We learnt about open-ended questions and I prided myself on the good open ended questions that I was producing. My instructor said he was very happy with them and then we had to do a role playand use them in practice. I prepared 5 very carefully worked out‘open ended’ questions to ask. The client (i.e. the person taking the role play) and I commenced the meeting where he responded well to my questions.I was very happy with the information he was sharing. I allowed him to finish before moving on to my next question. The same thing happened with each of my 5 questions where each time I sat back and allowed him to answer before moving on to my next question.
After about 5 minutes I had run out of questions. I said to the person taking the call “Thank you for the time I have spent with you today. It has really been interesting. Could I make an appointment to come and see you at another time to take it to the next level?” He replied“What would you be coming to see me about when you take it to the next level?” I said that I would like to find out more about his business and he said “why don’t you do that right now?” I panicked and said that I had run out of my 5 questions. I had worked out my very carefully worded 5 questions and he answered them very well for me. But I came to the end of them and that took all of five minutes and then I had nothing more to ask.

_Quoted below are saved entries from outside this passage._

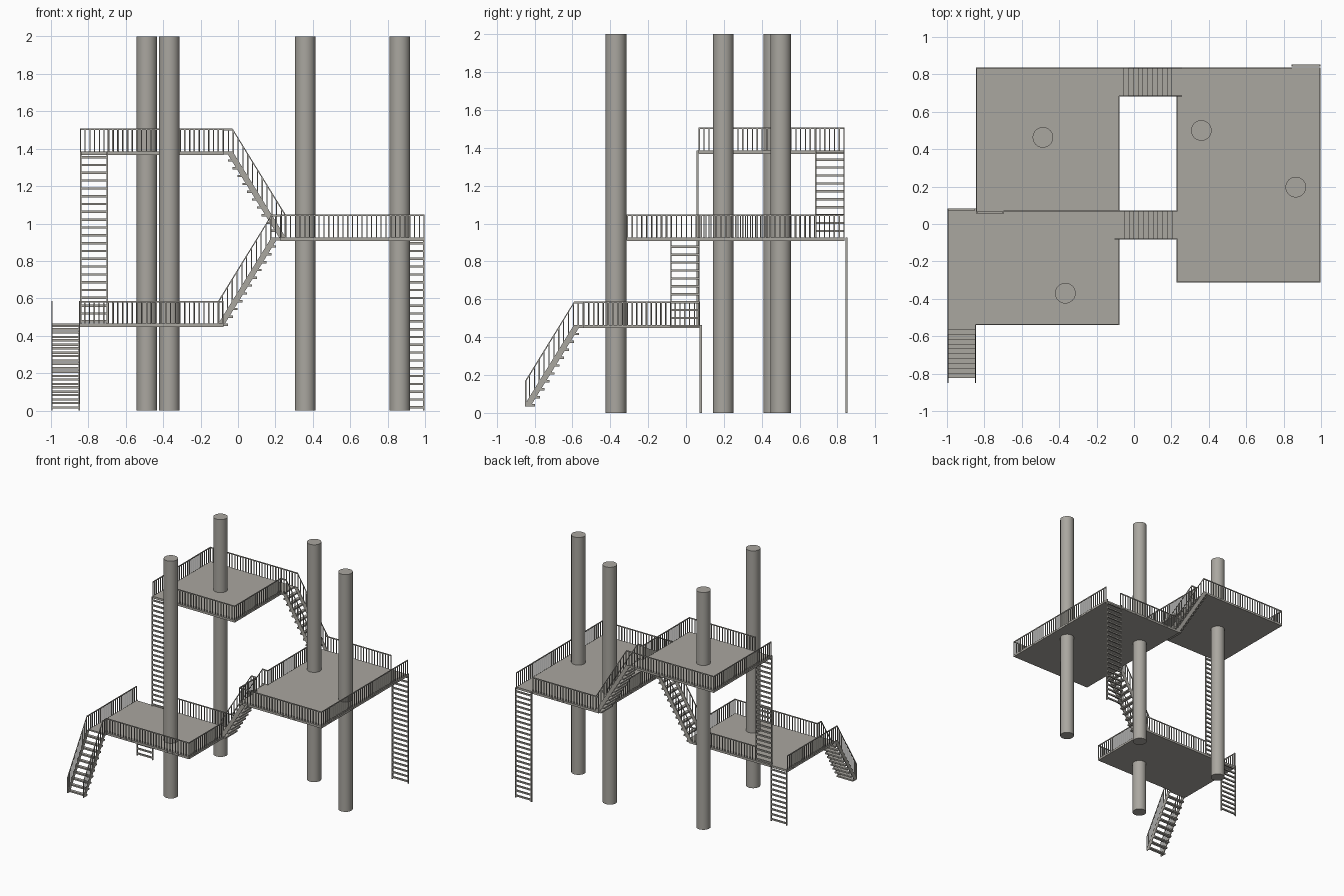
import bpy, bmesh, math
from mathutils import Vector

if "Cube" in bpy.data.objects:
    bpy.data.objects.remove(bpy.data.objects["Cube"])

steel = bpy.data.materials.new("warm_grey_steel")
steel.diffuse_color = (0.40, 0.385, 0.35, 1)
steel.use_nodes = True
steel.node_tree.nodes["Principled BSDF"].inputs["Base Color"].default_value = steel.diffuse_color

RUN, RISE = 0.0258, 0.0418      # stair step
RAIL_H, T = 0.122, 0.006        # railing height, bar thickness


def finish(name, bm):
    bmesh.ops.recalc_face_normals(bm, faces=bm.faces)
    me = bpy.data.meshes.new(name)
    bm.to_mesh(me)
    bm.free()
    me.materials.append(steel)
    ob = bpy.data.objects.new(name, me)
    bpy.context.collection.objects.link(ob)
    return ob


def box(bm, lo, hi):
    vs = bmesh.ops.create_cube(bm, size=1)["verts"]
    for v in vs:
        v.co = Vector([(lo[i] + hi[i]) / 2 + v.co[i] * (hi[i] - lo[i]) for i in range(3)])


def sheet(bm, pts, side):
    """Extrude a closed outline of points by the vector side."""
    f = bm.faces.new([bm.verts.new(p) for p in pts])
    ext = bmesh.ops.extrude_face_region(bm, geom=[f])["geom"]
    bmesh.ops.translate(bm, vec=side, verts=[g for g in ext if isinstance(g, bmesh.types.BMVert)])


def platform(name, x0, x1, y0, y1, z):
    bm = bmesh.new()
    box(bm, (x0, y0, z - 0.018), (x1, y1, z))
    finish(name, bm)


def railing(name, a, b, z):
    """Level railing from a to b: balusters plus a top rail."""
    bm = bmesh.new()
    h = T / 2
    a, b = Vector(a), Vector(b)
    n = max(1, round((b - a).length / RUN))
    for i in range(n + 1):
        p = a.lerp(b, i / n)
        box(bm, (p.x - h, p.y - h, z - 0.015), (p.x + h, p.y + h, z + RAIL_H))
    box(bm, (min(a.x, b.x) - h, min(a.y, b.y) - h, z + RAIL_H - 0.008),
        (max(a.x, b.x) + h, max(a.y, b.y) + h, z + RAIL_H))
    finish(name, bm)


def ladder(name, x0, x1, y, z0, z1):
    """Upright ladder, 0.012 deep."""
    bm = bmesh.new()
    for x in (x0, x1 - 0.007):
        box(bm, (x, y, z0), (x + 0.007, y + 0.012, z1))
    n = int((z1 - z0) / RISE)
    for i in range(n):
        z = z1 - 0.03 - i * RISE
        box(bm, (x0, y, z - 0.006), (x1, y + 0.012, z + 0.006))
    finish(name, bm)


def stair(name, origin, down, side, width, treads):
    """Stair descending from origin along 'down'; side points across the width."""
    o, d, s = Vector(origin), Vector(down), Vector(side)
    slope = RISE / RUN
    P = lambda t, z, w=0: o + d * t + s * w + Vector((0, 0, z))
    end = (treads + 1) * RUN
    bm = bmesh.new()
    for i in range(treads):
        z = -i * RISE
        sheet(bm, [P(i * RUN, z), P((i + 1) * RUN, z), P((i + 1) * RUN, z - 0.012),
                   P(i * RUN, z - 0.012)], s * width)
    finish(name + "_treads", bm)
    bm = bmesh.new()
    low = -(treads - 1) * RISE - 0.012
    bend = 2 * RUN
    for w in (0, width - T):
        # sloping stringer with a level foot
        foot = RUN + (-0.016 - low) / slope
        tip = low + 0.02
        sheet(bm, [P(0, 0, w), P(bend, 0, w), P(end, -(end - bend) * slope, w) if
                   -(end - bend) * slope > low else P(end, tip, w),
                   P(end, low, w), P(foot, low, w), P(RUN, -0.016, w), P(0, -0.016, w)], s * T)
        # handrail
        zt = lambda t: RAIL_H - max(0, t - bend) * slope
        sheet(bm, [P(0, zt(0), w), P(bend, zt(bend), w), P(end, zt(end), w),
                   P(end, zt(end) - 0.012, w), P(bend, zt(bend) - 0.01, w),
                   P(0, zt(0) - 0.01, w)], s * T)
        # balusters
        for i in range(treads + 2):
            t = min(i * RUN, end - T)
            zb = max(low, -max(0, t - bend) * slope - 0.01)
            sheet(bm, [P(t, zb, w), P(t + T, zb, w), P(t + T, zt(t + T) - 0.002, w),
                       P(t, zt(t) - 0.002, w)], s * T)
    finish(name + "_sides", bm)


# Tall round posts
for i, (x, y) in enumerate([(-0.487, 0.463), (-0.367, -0.37), (0.36, 0.5), (0.865, 0.197)]):
    bm = bmesh.new()
    bmesh.ops.create_cone(bm, cap_ends=True, segments=32, radius1=0.055, radius2=0.055, depth=2)
    bmesh.ops.translate(bm, vec=(x, y, 1), verts=bm.verts)
    ob = finish(f"post_{i + 1}", bm)
    bpy.context.view_layer.objects.active = ob
    ob.select_set(True)
    bpy.ops.object.shade_smooth_by_angle(angle=math.radians(40))
    ob.select_set(False)

LOW, MID, TOP = 0.465, 0.925, 1.385

# Platforms
platform("low_platform", -0.997, -0.078, -0.54, 0.072, LOW)
platform("middle_platform", 0.228, 0.997, -0.312, 0.837, MID)
platform("top_platform", -0.845, -0.078, 0.068, 0.837, TOP)

# Level railings, leaving gaps for stairs and ladders
for name, z, runs in [
    ("low_railing", LOW, [((-0.995, -0.54), (-0.995, 0.07)), ((-0.845, -0.538), (-0.08, -0.538)),
                          ((-0.08, -0.538), (-0.08, -0.08)), ((-0.695, 0.069), (-0.08, 0.069))]),
    ("middle_railing", MID, [((0.23, -0.31), (0.995, -0.31)), ((0.995, -0.31), (0.995, 0.835)),
                             ((0.23, 0.835), (0.842, 0.835)), ((0.23, 0.07), (0.23, 0.682)),
                             ((0.23, -0.31), (0.23, -0.08))]),
    ("top_railing", TOP, [((-0.843, 0.07), (-0.843, 0.835)), ((-0.843, 0.835), (-0.08, 0.835)),
                          ((-0.08, 0.07), (-0.08, 0.682)), ((-0.695, 0.07), (-0.08, 0.07))])]:
    for i, (a, b) in enumerate(runs):
        railing(f"{name}_{i + 1}", a, b, z)

# Stairs: ground to low, low to middle, middle to top
stair("entrance_stair", (-0.998, -0.54, LOW), (0, -1, 0), (1, 0, 0), 0.153, 11)
stair("lower_stair", (0.23, -0.083, MID), (-1, 0, 0), (0, 1, 0), 0.155, 12)
stair("upper_stair", (-0.08, 0.682, TOP), (1, 0, 0), (0, 1, 0), 0.155, 12)

# Ladders
ladder("low_ladder", -0.998, -0.845, 0.072, 0, LOW)
ladder("top_ladder", -0.845, -0.695, 0.055, LOW, TOP)
ladder("middle_ladder", 0.843, 0.997, 0.842, 0, MID)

So what went wrong here! If we analyze it, I was clearly not listening to the answers. I was asking good open ended questions and he was endeavoring to explain and answer them, but I wasn’t listening carefully to understand what he was telling me. Therein lies the problem. All I was doing was thinking about my next question while he was answering my first question.
I think we can all relate to situations where we have done exactly that. So after the 5 minutes my questions had run out and I had nothing more to talk about. What ‘listening to understand’ is all about is that when you ask the question and you get the detailed answer, listen carefully to what’s been said, so that your next question can be based on what you have just heard. Not what you have written down on your piece of paper. That is the difference between listening to respond or listening to understand. Listening to understand is all about basing your next question on what you have just heard. In that way, your questions will flow naturally and you never run out of them. Your pre-prepared questions simply get the ball rolling and thereafter it feeds itself.

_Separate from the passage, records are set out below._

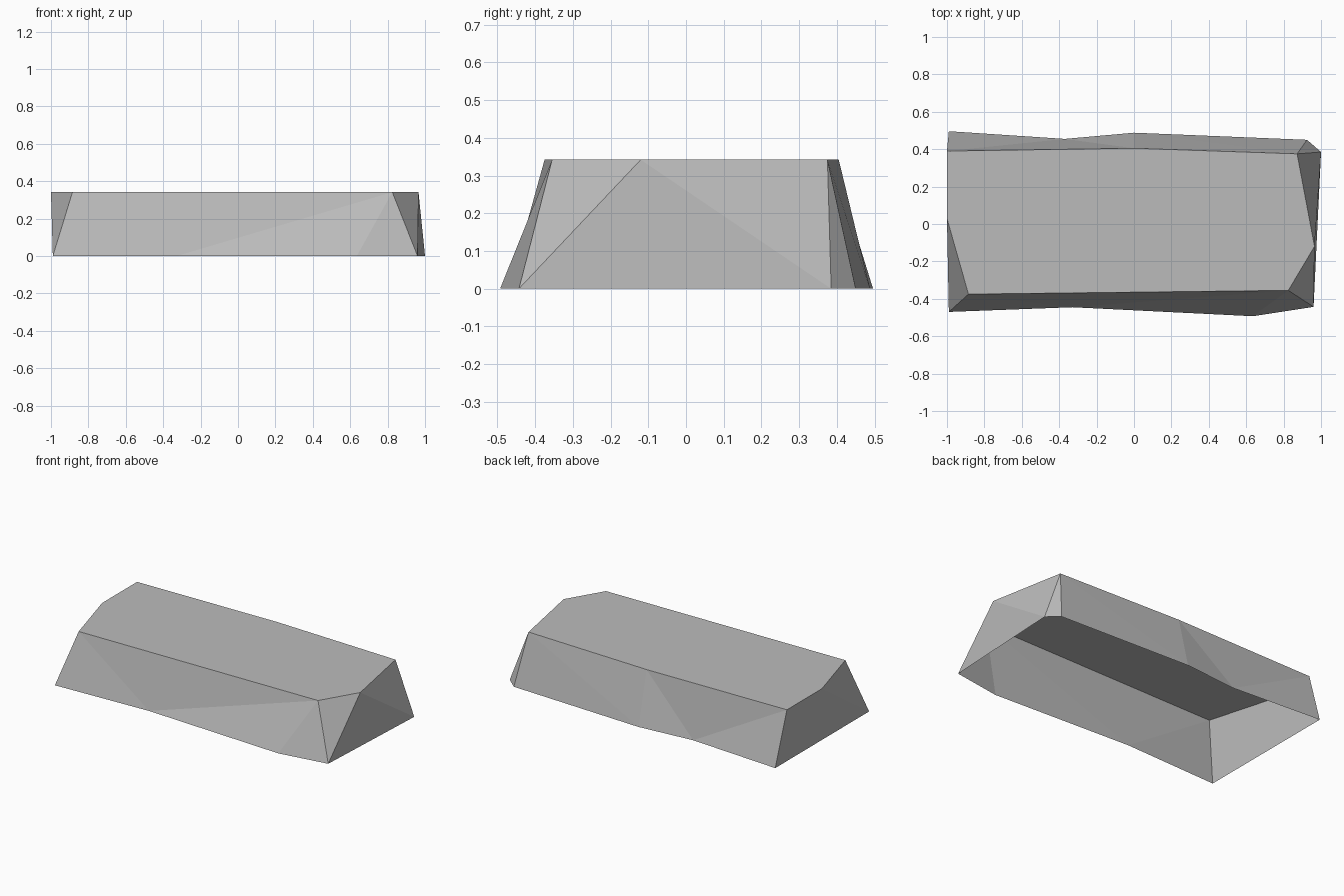
import bpy, bmesh

if "Cube" in bpy.data.objects:
    bpy.data.objects.remove(bpy.data.objects["Cube"], do_unlink=True)

HEIGHT = 0.342

# Outlines of the flat top and the open base, both anticlockwise from the front corner at -x
TOP = [(-0.885, -0.375), (0.825, -0.355), (0.965, -0.12), (0.872, 0.375),
       (0, 0.405), (-1, 0.39), (-1, 0.03)]
BASE = [(-0.99, -0.47), (-0.33, -0.445), (0.635, -0.493), (0.96, -0.443), (1, 0.385),
        (0.925, 0.45), (0, 0.488), (-0.37, 0.455), (-0.99, 0.496)]

# Order in which the wall triangles advance along the base (b) or the top (t)
WALL_STEPS = "btbbtbtbbtbtbtbt"

stone = bpy.data.materials.new("stone grey")
stone.use_nodes = True
colour = (0.5, 0.5, 0.5, 1)
stone.diffuse_color = colour
stone.node_tree.nodes["Principled BSDF"].inputs["Base Color"].default_value = colour

# Faceted rock slab: flat top, chipped sloping walls, hollow underneath
bm = bmesh.new()
top = [bm.verts.new((x, y, HEIGHT)) for x, y in TOP]
base = [bm.verts.new((x, y, 0)) for x, y in BASE]
bm.faces.new(top)
t = b = 0
for step in WALL_STEPS:
    if step == "b":
        following = (b + 1) % len(base)
        bm.faces.new((base[b], base[following], top[t]))
        b = following
    else:
        following = (t + 1) % len(top)
        bm.faces.new((base[b], top[following], top[t]))
        t = following

mesh = bpy.data.meshes.new("rock_slab")
bm.to_mesh(mesh)
bm.free()
mesh.materials.append(stone)
slab = bpy.data.objects.new("rock_slab", mesh)
bpy.context.collection.objects.link(slab)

So we can liken that to what we call the listening staircase. If we imagine a question being asked and then we get the answer, we then pause and think through what we have just heard. We base our next question on what we have just heard. Ask the next question, get the answer and while that person is talking, think about (understand) what they are telling you so that you base your next question on what you have just heard and in that way gain a fuller understanding.
We call that the listening staircase,but there is another more common word that we use for this; it’s called ‘talking’. When you talk that is exactly what you do. You speak, people answer, you inquire further, you probe about what they have said and they respond…..simple conversation that results in understanding what is being discussed. That is what communication is all about. We do it very naturally when we are talking but the moment we get into a business situation where we have to think about open ended questions, we get ourselves into a state of confusion and forget the basics.
So let’s get into the habit of asking the question, listening intently to the answer before moving to our next line of questioning. Listening to the answer allows us to base our next question on something that we have just heard…..not what on our pre-prepared list.
Go down that listening staircase and at the bottom is the proverbial pot of gold which is the understanding that you are trying to gain from that conversation. So if we converse in this way then we are effectively going to be ‘listening to understand and not ‘listening to respond’.
The net result is that you will have an understanding of what you are trying to ascertain. If you don’t do that you are going to walk away not having moved the ball forward in the slightest and this short course will not benefit you. So if we want to understand the people that we are interacting with, we must get into the habit of the listening staircase; listening to understand and not just listening to respond.